The rule essentially governs the type of metal bats that can be used in NCAA games, and requires them to meet a standard of Batted Ball Coefficient Of Restitution. In English, the new bats create a collision between the bat and ball which is not as impactful. When teams began receiving these bats last summer, they immediately noticed the difference, and many coaches predicted steep declines in offensive levels across the sport. There have been about 900 NCAA games played so far this season, so we’re starting to get to the point where we have a decent sample to draw from. Have the bats made a significant impact?

Absolutely. From the twitter feed of the guys over at collegesplits.com, we get these two notes:

New bat update, comparing first 10 days of 2011 vs. first 10 of 2010. 2010: HRs were 2.8% of BIP. 2011: 1.8% of BIP. Huge.

Also, with new bats, run scoring down even more last weekend. Again, thru first 10 days: 2010: 7.5 runs/game. 2011: 6.25 runs/game.

Home runs are down roughly 36 percent, while run scoring is down 14 percent. We’re still dealing with smaller samples than we would like, but as a first glance, the changes seem to be as advertised. The ball is simply not traveling like it did before, and while it’s possible that weather or other factors could be impacting the results, it’s likely that the change in bats is the main driver of the lower levels of offense.

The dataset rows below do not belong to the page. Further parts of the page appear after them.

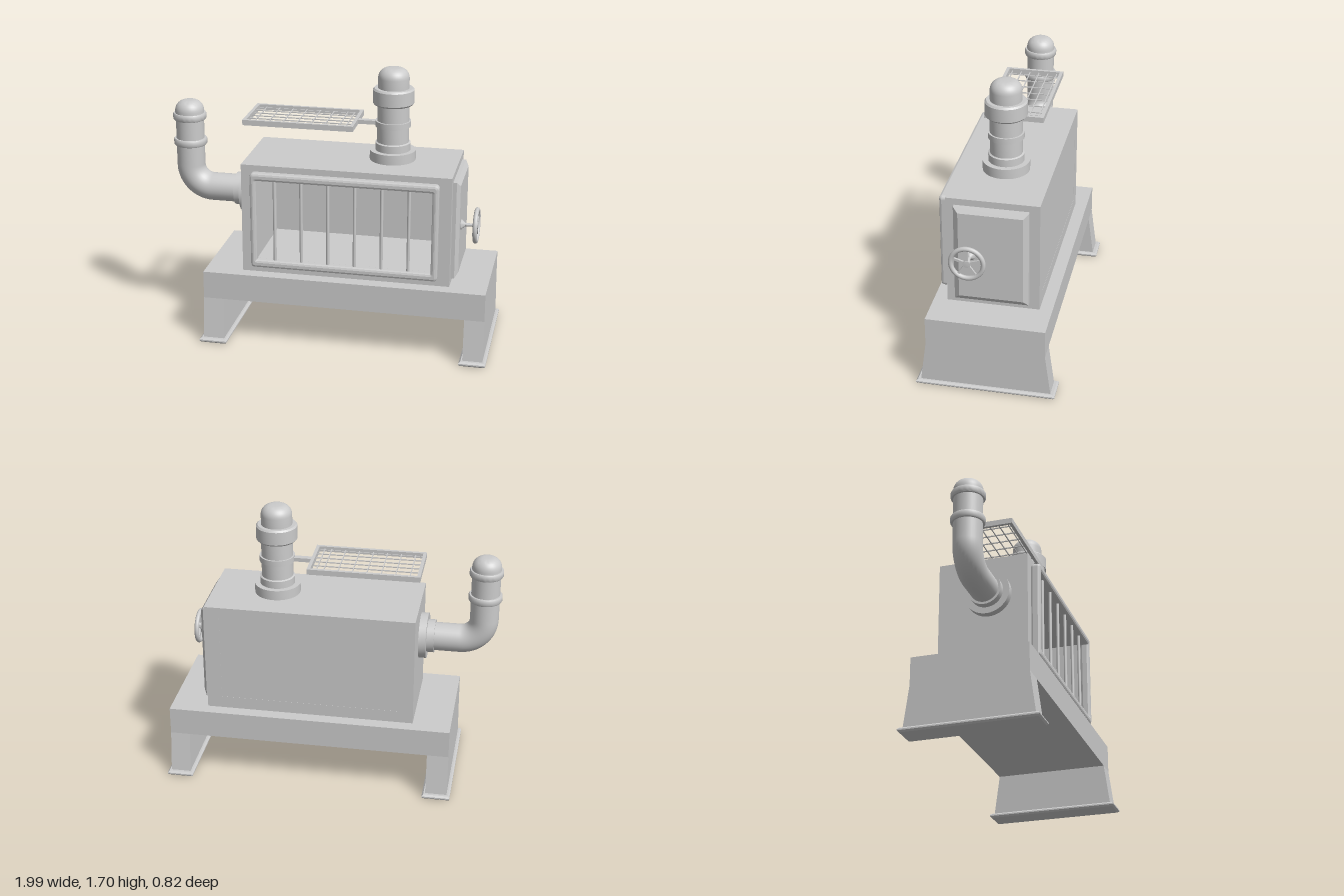
import * as THREE from 'three';
import { toCreasedNormals } from 'three/addons/utils/BufferGeometryUtils.js';

export function createModel() {
  const root = new THREE.Group();
  const mat = new THREE.MeshStandardMaterial({ color: 0xcccccc, side: THREE.DoubleSide });
  const add = (name, geo, x = 0, y = 0, z = 0, parent = root) => {
    const m = new THREE.Mesh(geo, mat);
    m.name = name;
    m.position.set(x, y, z);
    parent.add(m);
    return m;
  };
  // box given by its min and max corners
  const box = (name, x0, x1, y0, y1, z0, z1, parent = root) =>
    add(name, new THREE.BoxGeometry(x1 - x0, y1 - y0, z1 - z0),
      (x0 + x1) / 2, (y0 + y1) / 2, (z0 + z1) / 2, parent);
  const lathe = (pts, seg = 40) => toCreasedNormals(
    new THREE.LatheGeometry(pts.map(p => new THREE.Vector2(p[0], p[1])), seg), 0.6);
  // rectangle with rounded corners
  const roundRect = (T, x0, x1, y0, y1, r) => {
    const s = new T();
    s.moveTo(x0 + r, y0);
    s.lineTo(x1 - r, y0); s.quadraticCurveTo(x1, y0, x1, y0 + r);
    s.lineTo(x1, y1 - r); s.quadraticCurveTo(x1, y1, x1 - r, y1);
    s.lineTo(x0 + r, y1); s.quadraticCurveTo(x0, y1, x0, y1 - r);
    s.lineTo(x0, y0 + r); s.quadraticCurveTo(x0, y0, x0 + r, y0);
    return s;
  };
  const rect = (T, x0, x1, y0, y1) => {
    const s = new T();
    s.moveTo(x0, y0); s.lineTo(x1, y0); s.lineTo(x1, y1); s.lineTo(x0, y1); s.closePath();
    return s;
  };
  // corner arc of a domed cap, from the side (radius R) to the axis
  const dome = (R, top, r, h = r) => {
    const pts = [];
    for (let i = 0; i <= 8; i++) {
      const a = i / 8 * Math.PI / 2;
      pts.push([R - r + r * Math.cos(a), top - h + h * Math.sin(a)]);
    }
    pts.push([0, top]);
    return pts;
  };

  // Stand: table slab, two flared legs, feet
  box('standSlab', -0.75, 0.97, 0.28, 0.45, -0.35, 0.35);
  for (const [x0, x1] of [[-0.75, -0.62], [0.85, 0.97]]) {
    const s = new THREE.Shape();
    s.moveTo(-0.385, 0.02); s.lineTo(0.385, 0.02); s.lineTo(0.35, 0.28); s.lineTo(-0.35, 0.28);
    s.closePath();
    const leg = add('leg', new THREE.ExtrudeGeometry(s, { depth: x1 - x0, bevelEnabled: false }), x0);
    leg.rotation.y = Math.PI / 2;
    const foot = add('foot', new THREE.ExtrudeGeometry(rect(THREE.Shape, x0 - 0.01, x1 + 0.01, -0.4, 0.4),
      { depth: 0.008, bevelSize: 0.01, bevelThickness: 0.01, bevelSegments: 1 }), 0, 0.02, 0);
    foot.rotation.x = Math.PI / 2;
  }

  // Firebox: hollow shell, closed at the back
  const shell = rect(THREE.Shape, -0.52, 0.745, 0.45, 1.13);
  shell.holes.push(rect(THREE.Path, -0.435, 0.655, 0.525, 1.06));
  add('fireboxShell', new THREE.ExtrudeGeometry(shell, { depth: 0.545, bevelEnabled: false }), 0, 0, -0.275);
  box('fireboxBack', -0.44, 0.66, 0.52, 1.065, -0.274, -0.25);

  // Barred window on the front
  const b = 0.015;
  const frame = roundRect(THREE.Shape, -0.457 + b, 0.676 - b, 0.495 + b, 1.095 - b, 0.01);
  frame.holes.push(roundRect(THREE.Path, -0.427 - b / 2, 0.645 + b / 2, 0.535 - b / 2, 1.055 + b / 2, 0.02));
  add('windowFrame', new THREE.ExtrudeGeometry(frame,
    { depth: 0.03, bevelSize: b, bevelThickness: 0.015, bevelSegments: 2 }), 0, 0, 0.28);
  for (let i = 0; i < 6; i++)
    add('windowBar', new THREE.CylinderGeometry(0.01, 0.01, 0.53, 12), -0.31 + i * 0.162, 0.795, 0.295);

  // Bevelled side door
  const door = add('sideDoor', new THREE.ExtrudeGeometry(rect(THREE.Shape, -0.19, 0.185, 0.515, 1.06),
    { depth: 0.022, bevelSize: 0.03, bevelThickness: 0.02, bevelSegments: 1 }), 0.745);
  door.rotation.y = Math.PI / 2;

  // Handwheel, its axis along x
  const wheel = new THREE.Group();
  wheel.name = 'handwheel';
  wheel.position.set(0.787, 0.795, 0.118);
  wheel.rotation.z = -Math.PI / 2;
  root.add(wheel);
  add('wheelStem', lathe([[0.03, -0.01], [0.03, 0.004], [0.01, 0.025], [0.01, 0.075], [0.022, 0.08],
    [0.022, 0.102], [0, 0.104]], 20), 0, 0, 0, wheel);
  add('wheelRim', new THREE.TorusGeometry(0.095, 0.014, 12, 40), 0, 0.092, 0, wheel).rotation.x = Math.PI / 2;
  for (let i = 0; i < 5; i++) {
    const pivot = new THREE.Group();
    pivot.name = 'wheelSpoke';
    pivot.rotation.y = Math.PI + i * Math.PI * 2 / 5;
    wheel.add(pivot);
    box('spoke', 0.01, 0.09, 0.086, 0.098, -0.007, 0.007, pivot);
  }

  // Chimney on top, with flange, ring, collar and domed cap
  add('chimney', lathe([
    [0.085, 1.13], [0.085, 1.14], [0.138, 1.14], [0.138, 1.2], [0.105, 1.2], [0.105, 1.245], [0.095, 1.25],
    [0.095, 1.345], [0.106, 1.345], [0.106, 1.38], [0.095, 1.38], [0.095, 1.48],
    [0.114, 1.48], [0.123, 1.49], [0.123, 1.57], [0.114, 1.58], [0.093, 1.58],
    ...dome(0.093, 1.7, 0.06)]), 0.35, 0, 0);

  // Wire rack held by the chimney ring
  box('rackArm', 0.13, 0.26, 1.348, 1.372, -0.018, 0.018);
  const rim = rect(THREE.Shape, -0.53, 0.14, -0.178, 0.178);
  rim.holes.push(rect(THREE.Path, -0.51, 0.12, -0.158, 0.158));
  add('rackRim', new THREE.ExtrudeGeometry(rim, { depth: 0.033, bevelEnabled: false }), 0, 1.378, 0)
    .rotation.x = Math.PI / 2;
  const w = 0.003;
  for (let i = 0; i < 14; i++) {
    const x = -0.465 + i * 0.0425;
    if (i % 2 === 0 || i === 13) box('rackWire', x - w, x + w, 1.359, 1.365, -0.16, 0.16);
  }
  for (let i = 0; i < 6; i++) {
    const z = -0.14 + i * 0.056;
    box('rackWire', -0.515, 0.125, 1.359, 1.365, z - w, z + w);
  }

  // Side exhaust: elbow pipe, wall flanges, collared and capped riser
  const pz = 0.035, py = 0.893, px = -0.9, R = 0.14;
  const path = new THREE.CurvePath();
  const v = (x, y) => new THREE.Vector3(x, y, pz);
  path.add(new THREE.LineCurve3(v(-0.53, py), v(px + R, py)));
  const k = R * 0.4477;
  path.add(new THREE.CubicBezierCurve3(v(px + R, py), v(px + k, py), v(px, py + k), v(px, py + R)));
  path.add(new THREE.LineCurve3(v(px, py + R), v(px, 1.34)));
  add('exhaustPipe', new THREE.TubeGeometry(path, 60, 0.086, 32));
  const flange = add('exhaustFlange', lathe([[0, 0], [0.138, 0], [0.138, 0.045], [0.1, 0.045], [0.1, 0.09],
    [0.08, 0.09]]), -0.52, py, pz);
  flange.rotation.z = Math.PI / 2;
  for (const y of [1.16, 1.32])
    add('exhaustCollar', lathe([[0.084, y], [0.096, y], [0.101, y + 0.008], [0.101, y + 0.034],
      [0.096, y + 0.042], [0.084, y + 0.042]]), px, 0, pz);
  add('exhaustCap', lathe([[0.088, 1.34], ...dome(0.088, 1.44, 0.065)]), px, 0, pz);

  return root;
}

For the average Major League fan, this simply means that you shouldn’t compare raw statistics from this year to previous years when trying to make conclusions about how a player is performing leading up to the draft. For instance, Anthony Rendon is generally considered the best hitting prospect in the draft. As a sophomore last year, he hit .394/.530/.801. So far this year, he’s hitting .393/.514/.643. While the raw power numbers are down, can you eyeball that and tell whether his performance relative to the new league standard is on par? I can’t, and I’d imagine there’s probably only a half dozen people on earth who can.

College data is tricky to begin with. Conferences are not of equal strength, there are some crazy park factors at certain schools, and the quality of the opposing pitcher can be dramatically different on Fridays than during the middle of the week. When you toss in a changing run environment due to alterations in equipment, the data becomes even more difficult to interpret correctly. That isn’t to say it’s useless, but you should tread carefully when drawing conclusions from college stats in general, and doubly so this year. Follow the guys over at Baseball America and College Splits, as they have their finger on the pulse of the game, and will understand how relative performances stack up.

We like data, but it is often used incorrectly. You’re going to see a lot of incorrect usages of college data in the next few months. Keep the new bats, and how they are impacting the game, at the forefront of your mind.